A good plot is like a good marriage. It begins with plenty of enthusiasm and energy, but after that first rush you have to settle in for the long haul. Your story has to deepen and acquire rich details so that your reader doesn’t lose interest. Sometimes, when you’ve run out of action and detail you might begin to hate your story and wish you’d never started it. That’s when you’ve run out of what William McCranor Henderson calls “character knowledge.” He says, “When you hit that wall and don’t know where to go next, the best solution is to dig deeper.”

Start by digging up intimate facts about your characters. Not everything about them, just the things we really need to know. Ideally, this includes the two or three key nuggets of personality or character history than can make you fall back in love with your story.

An example of character knowledge may be that Terry likes ice cream and is allergic to chocolate. These facts don’t necessarily add up to character knowledge unless they cause something crucial to happen in the story. If Terry is investigating a murder case and eats a dish of ice cream containing white chocolate that he’s unaware of, he may wind up in the hospital just as he’s about to crack the case. Or Julie comes down with a bad case of poison ivy just before her wedding because her jealous rival puts snippets of the woody vines in her bouquet.

One way to dig deeper into your character's past is to interview yourself. In a focused freewrite, you jot down a few lines and answer the questions honestly. Such as:

Q. Why would Johnny marry a girl he doesn’t love?

A. Her father owns a large company and will offer Johnny a management job. His wife will inherit the company some day, making Johnny a wealthy man. Maybe the old man will have an unfortunate accident and Johnny won’t have to wait that long for the money.

Q. But won’t his wife know that he doesn’t love her.

A. He’ll shower her with gifts and pretend that she’s the love of his life.

Q. But everyone thinks he’s a great guy.

A. So did I until I started digging into his character.

If you’re not getting the right answers from yourself, interview your characters.

Q. Why were you involved in the accident?

A. The road was slick and I lost control of my car.

Q. Weren't you paying attention to your driving?

A. I overcorrected because Sara distracted me.

Interviewing characters can reveal traits and faults you never knew existed, which can lead to various plot complications and solutions. Then, when you rewrite that blocked scene, you can take a new run at the wall and watch it disappear because you have character knowledge that allows you to view the scene through new eyes.

~Jean Henry Mead


  1. Timely post, Jean. A few weeks ago I'd lost interest in my WIP. Thankfully, I realized I needed to 'dig deeper'. I'll have to give that character interview a try, too!
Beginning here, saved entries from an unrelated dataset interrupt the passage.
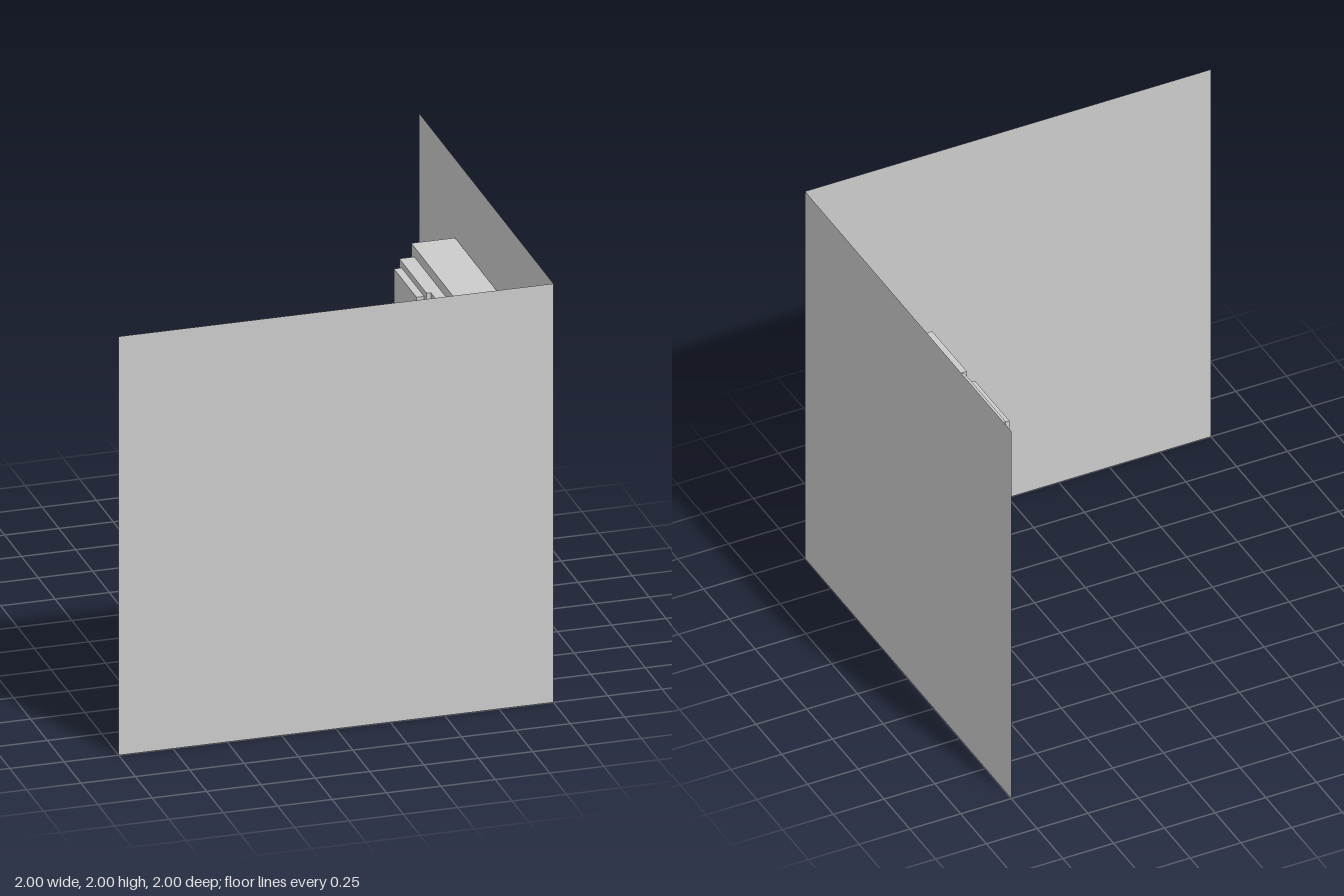
import * as THREE from 'three';

export function createModel() {
  const group = new THREE.Group();
  const solid = new THREE.MeshStandardMaterial({ color: 0xcccccc, flatShading: true });
  const sheet = new THREE.MeshStandardMaterial({ color: 0xcccccc, side: THREE.DoubleSide });

  // Two thin walls meeting at a corner
  const wall = (name, x, z, turn) => {
    const mesh = new THREE.Mesh(new THREE.PlaneGeometry(2, 2), sheet);
    mesh.name = name;
    mesh.position.set(x, 1, z);
    mesh.rotation.y = turn;
    group.add(mesh);
  };
  wall('frontWall', 0, 1, 0);
  wall('sideWall', 1, 0, Math.PI / 2);

  // Box given by its lower and upper limits on each axis
  const cabinet = new THREE.Group();
  cabinet.name = 'wallCabinet';
  const block = (name, [x0, x1], [y0, y1], [z0, z1]) => {
    const mesh = new THREE.Mesh(new THREE.BoxGeometry(x1 - x0, y1 - y0, z1 - z0), solid);
    mesh.name = name;
    mesh.position.set((x0 + x1) / 2, (y0 + y1) / 2, (z0 + z1) / 2);
    cabinet.add(mesh);
  };

  // Cabinet body on the inside of the side wall
  block('cabinetBody', [0.797, 0.998], [0.725, 1.625], [-0.456, 0.448]);

  // Two doors, one slightly thicker, each with a raised panel
  const doors = [
    { side: 'back', face: 0.728, z: [-0.411, -0.006], panelZ: [-0.377, -0.043] },
    { side: 'front', face: 0.748, z: [-0.006, 0.404], panelZ: [0.036, 0.37] },
  ];
  for (const { side, face, z, panelZ } of doors) {
    block(side + 'Door', [face, 0.797], [0.767, 1.578], z);
    block(side + 'DoorPanel', [0.693, face], [0.805, 1.548], panelZ);
  }
  group.add(cabinet);
  return group;
}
Sounds like fun.

  2. I was in the same situation when I wrote this, Anne. And, yes, it can be fun. :)

  3. Great advice for a problem we all encounter. Very well put, Jean!

  4. Thank you, John. I'm currently taking my own advice. :)

  5. Great advice! If a good plot is like a good marriage, it's worth noting that both plots and marriages can take unanticipated turns. I didn't see that one coming, that challenge, that obstacle, that opportunity. And maybe, as writers and partners, it's our job to honor those course corrections and see where they take us.

    William Doonan

  6. Wonderful advise. thank you Jean augie

  7. Thanks, William and Augie. I couldn't agree with you more, William. If we allow our characters free rein, we have to accept their decisions and see where they take us, although sometimes they paint us into corners. :)

  8. I liked your idea about interviewing your characters to get to know them better. Socrates said, "Know Thyself," but writers need to "Know Thy Characters."

  9. I love getting to a point in my story where I can interview a character and s/he surprises me with the answers. There's some deep place in my mind where I know them, but up top, we're virtual strangers some times.

  10. Many thanks, Jean. This will help with the dreaded second act slump. I always know how to start, and have a great climax in mind, but it's those middle innings that are troublesome.

  11. I agree with Bill that it's tough getting over that hump in the middle of your plot. I can see how digging deeper into your characters can help with making the middle as interesting as the beginning and end. Interviewing your characters can help you "hear" their voices, which is essential for good writing.

    Gus Cileone

  12. Thanks. I'll have to dig deeper. I'm stalled on a sequel and am not sure where to go with it. But I will have to go deeper into the character involved.

    Stephen L. Brayton

  13. You're all very welcome. I hope interviewing characters helps you overcome the dreaded writer's block. It has certainly helped me.